Patients with Lewy body dementia (LBD) and likely Alzheimer disease-type (AD-type) copathology, based on cerebrospinal fluid (CSF) biomarkers and autopsy data, performed worse on the Boston Naming Test (BNT) than patients with LBD without AD, according to study results published in Neurology.
Previous research has sought to distinguish the 2 dementias with limited success. Study researchers sought to determine clinical heterogeneity to allow for improved prognosis and treatment.
They retrospectively selected 57 patients with LBD from the University of Pennsylvania Integrated Neurodegenerative Disease Database based on clinical diagnosis of LBD (dementia with Lewy bodies [DLB], n=38, or Parkinson disease dementia (PDD), n=19) and availability of CSF biomarkers or autopsy diagnosis and BNT data collected after dementia onset. PDD and DLB were distinguished using the 1-year interval between Parkinsonism motor symptoms and dementia onset and blinded from CSF data.
The study researchers categorized patients as LBD with (LBD+AD, n=26) and without (LBD-AD, n=31) AD-type copathology based on autopsy-validated CSF cut-point or autopsy data.
They assessed confrontation naming, which relies on the temporal lobe, with the BNT and the Multi-Lingual Naming Test of the groups divided based on AD-type copathology and according to PDD and DLB clinical diagnostic criteria.
The PDD group participants were older at times of dementia onset and test date, and the DLB group participants had a longer interval between dementia onset and test date (both P <.01). Clinical groups also differed in core clinical features: the PDD group had more Parkinsonism motor symptoms while the DLB group had more frequent hallucinations, cognitive fluctuations, and rapid eye movement (REM) sleep behavior disorder (RSBD; all P <.05). LBD+AD patients performed worse than LBD-AD patients on confrontation naming (BNT, F=4.8; P =.03).

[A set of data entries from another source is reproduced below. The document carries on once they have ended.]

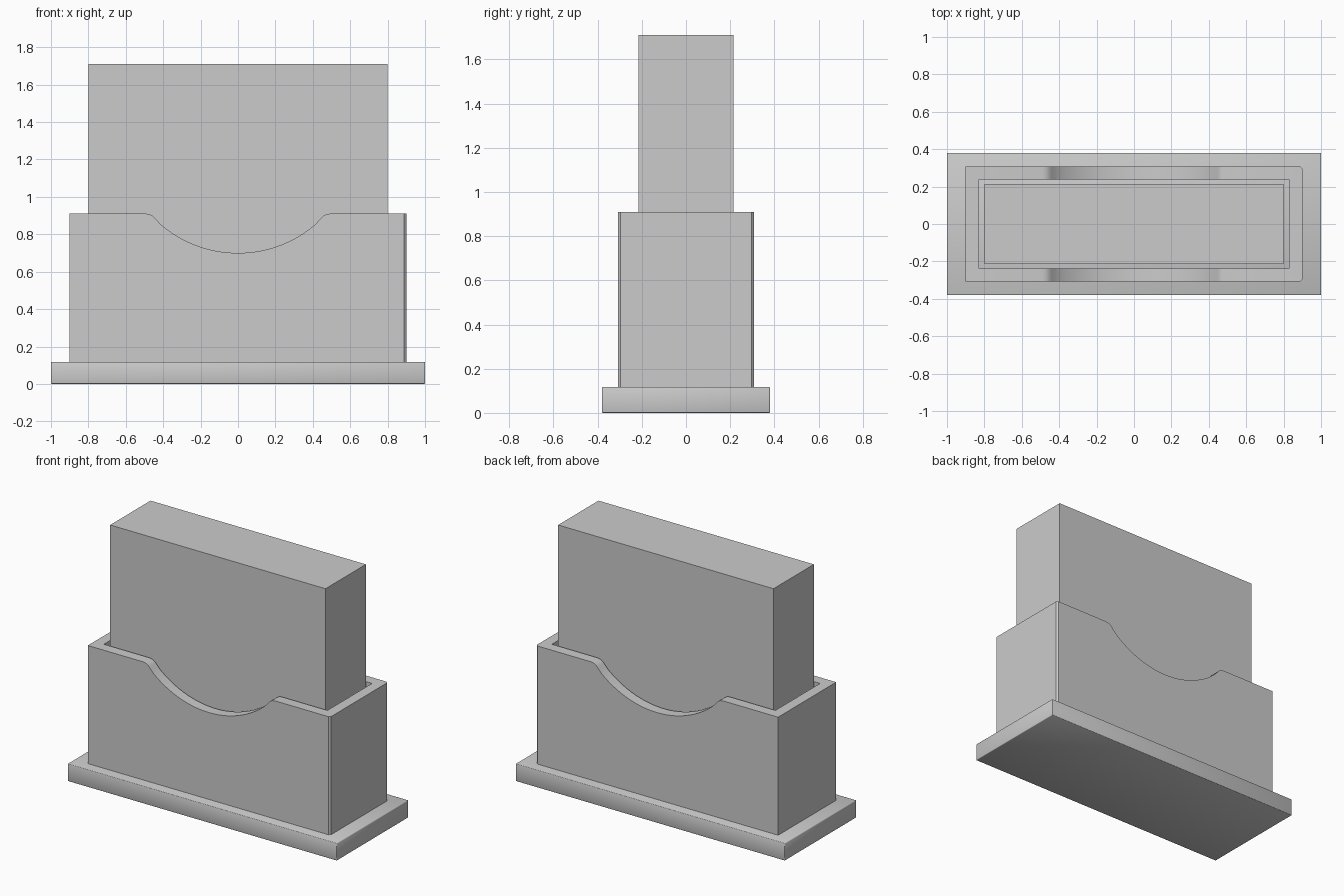
import bpy, bmesh, math

if "Cube" in bpy.data.objects:
    bpy.data.objects.remove(bpy.data.objects["Cube"])


def link(name, bm):
    bmesh.ops.recalc_face_normals(bm, faces=bm.faces)
    me = bpy.data.meshes.new(name)
    bm.to_mesh(me)
    bm.free()
    ob = bpy.data.objects.new(name, me)
    bpy.context.collection.objects.link(ob)
    return ob


def box(name, hx, hy, z0, z1):
    bm = bmesh.new()
    bmesh.ops.create_cube(bm, size=1)
    for v in bm.verts:
        v.co = (v.co.x * 2 * hx, v.co.y * 2 * hy, z0 + (v.co.z + 0.5) * (z1 - z0))
    return link(name, bm)


# Base plate with slightly softened edges
base = box("base_plate", 1.0, 0.38, 0.0, 0.117)
bev = base.modifiers.new("soft_edges", 'BEVEL')
bev.width = 0.004
bev.segments = 2
base.data.shade_smooth()

# Holder outline: thumb notch arc blending into the rim, mirrored in x
TOP, LOW, R = 0.91, 0.70, 0.635
N = 14
half = [(0.41 * i / N, LOW + R - math.sqrt(R * R - (0.41 * i / N) ** 2)) for i in range(1, N + 1)]
half += [(0.43, 0.871), (0.443, 0.886), (0.455, 0.898), (0.47, 0.906), (0.49, TOP),
         (0.90, TOP), (0.90, 0.117)]
profile = [(-x, z) for x, z in reversed(half)] + [(0, LOW)] + half

bm = bmesh.new()
face = bm.faces.new([bm.verts.new((x, -0.308, z)) for x, z in profile])
ext = bmesh.ops.extrude_face_region(bm, geom=[face])
for v in ext["geom"]:
    if isinstance(v, bmesh.types.BMVert):
        v.co.y = 0.308
# Narrow chamfer on the two right-hand corners
corners = [e for e in bm.edges
           if all(v.co.x > 0.89 for v in e.verts)
           and abs(e.verts[0].co.z - e.verts[1].co.z) > 0.5]
bmesh.ops.bevel(bm, geom=corners, offset=0.012, segments=1, affect='EDGES')
holder = link("holder_sleeve", bm)

# Hollow out the sleeve
cutter = box("sleeve_cutter", 0.83, 0.237, -0.2, 1.2)
cutter.hide_render = True
cut = holder.modifiers.new("hollow", 'BOOLEAN')
cut.operation = 'DIFFERENCE'
cut.solver = 'EXACT'
cut.object = cutter
bpy.context.view_layer.objects.active = holder
holder.select_set(True)
bpy.ops.object.modifier_apply(modifier=cut.name)
bpy.data.objects.remove(cutter)
bpy.ops.object.shade_smooth_by_angle(angle=math.radians(30))

# Block standing inside the sleeve
box("inner_block", 0.80, 0.214, 0.12, 1.71)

In covariate analysis, education was significantly associated with BNT performance between biologically defined groups (F=7.62; P =.008). BNT and education were positively correlated (rho=0.36; P =.007). BNT and CSF t-tau (rho=-0.28; P =.04) and p-tau (rho=-0.26; P =.05) were inversely correlated.
Excluding the 3 patients with CSF collection prior to dementia onset, BNT performance was still significantly different between LBD+AD and LBD-AD groups (F=5.50; P =.02), but not between clinical phenotypes (P =.04). BNT and p-tau correlation remained (rho=-0.29; P =.03). Omitting high leverage points, BNT was significantly associated with t-tau (rho=-0.31; P =.03) and p-tau (rho=-0.39; P =.005) but not Aβ42.
Limitations of the study included the retrospective nature of neuropsychological data and limited testing in specific cognitive domains, such as episodic memory recall and visuo-construction, and that greater impairment in LBD+AD could be attributed to more general impairment from a more advanced stage of disease than LBD-AD.
The study researchers concluded that the evidence suggested “a selective, domain-specific cognitive impairment in language” in patients with LBD and AD-type copathology and that cognition in clinically defined LBD syndromes (DLB, PDD) “remains heterogeneous.” They added that stratifying cohorts of patients with LBD based on AD-type copathology may be advantageous for prognosis and treatment.
Disclosure: Several study authors declared affiliations with the pharmaceutical industry. Please see the original reference for a full list of authors’ disclosures.
Howard E, Irwin DJ, Rascovsky K, et al. Cognitive profile and markers of Alzheimer disease-type pathology in patients with Lewy body dementias. Neurology. 96(14):e1855-e1864. doi:10.1212/WNL.0000000000011699
This article originally appeared on Neurology Advisor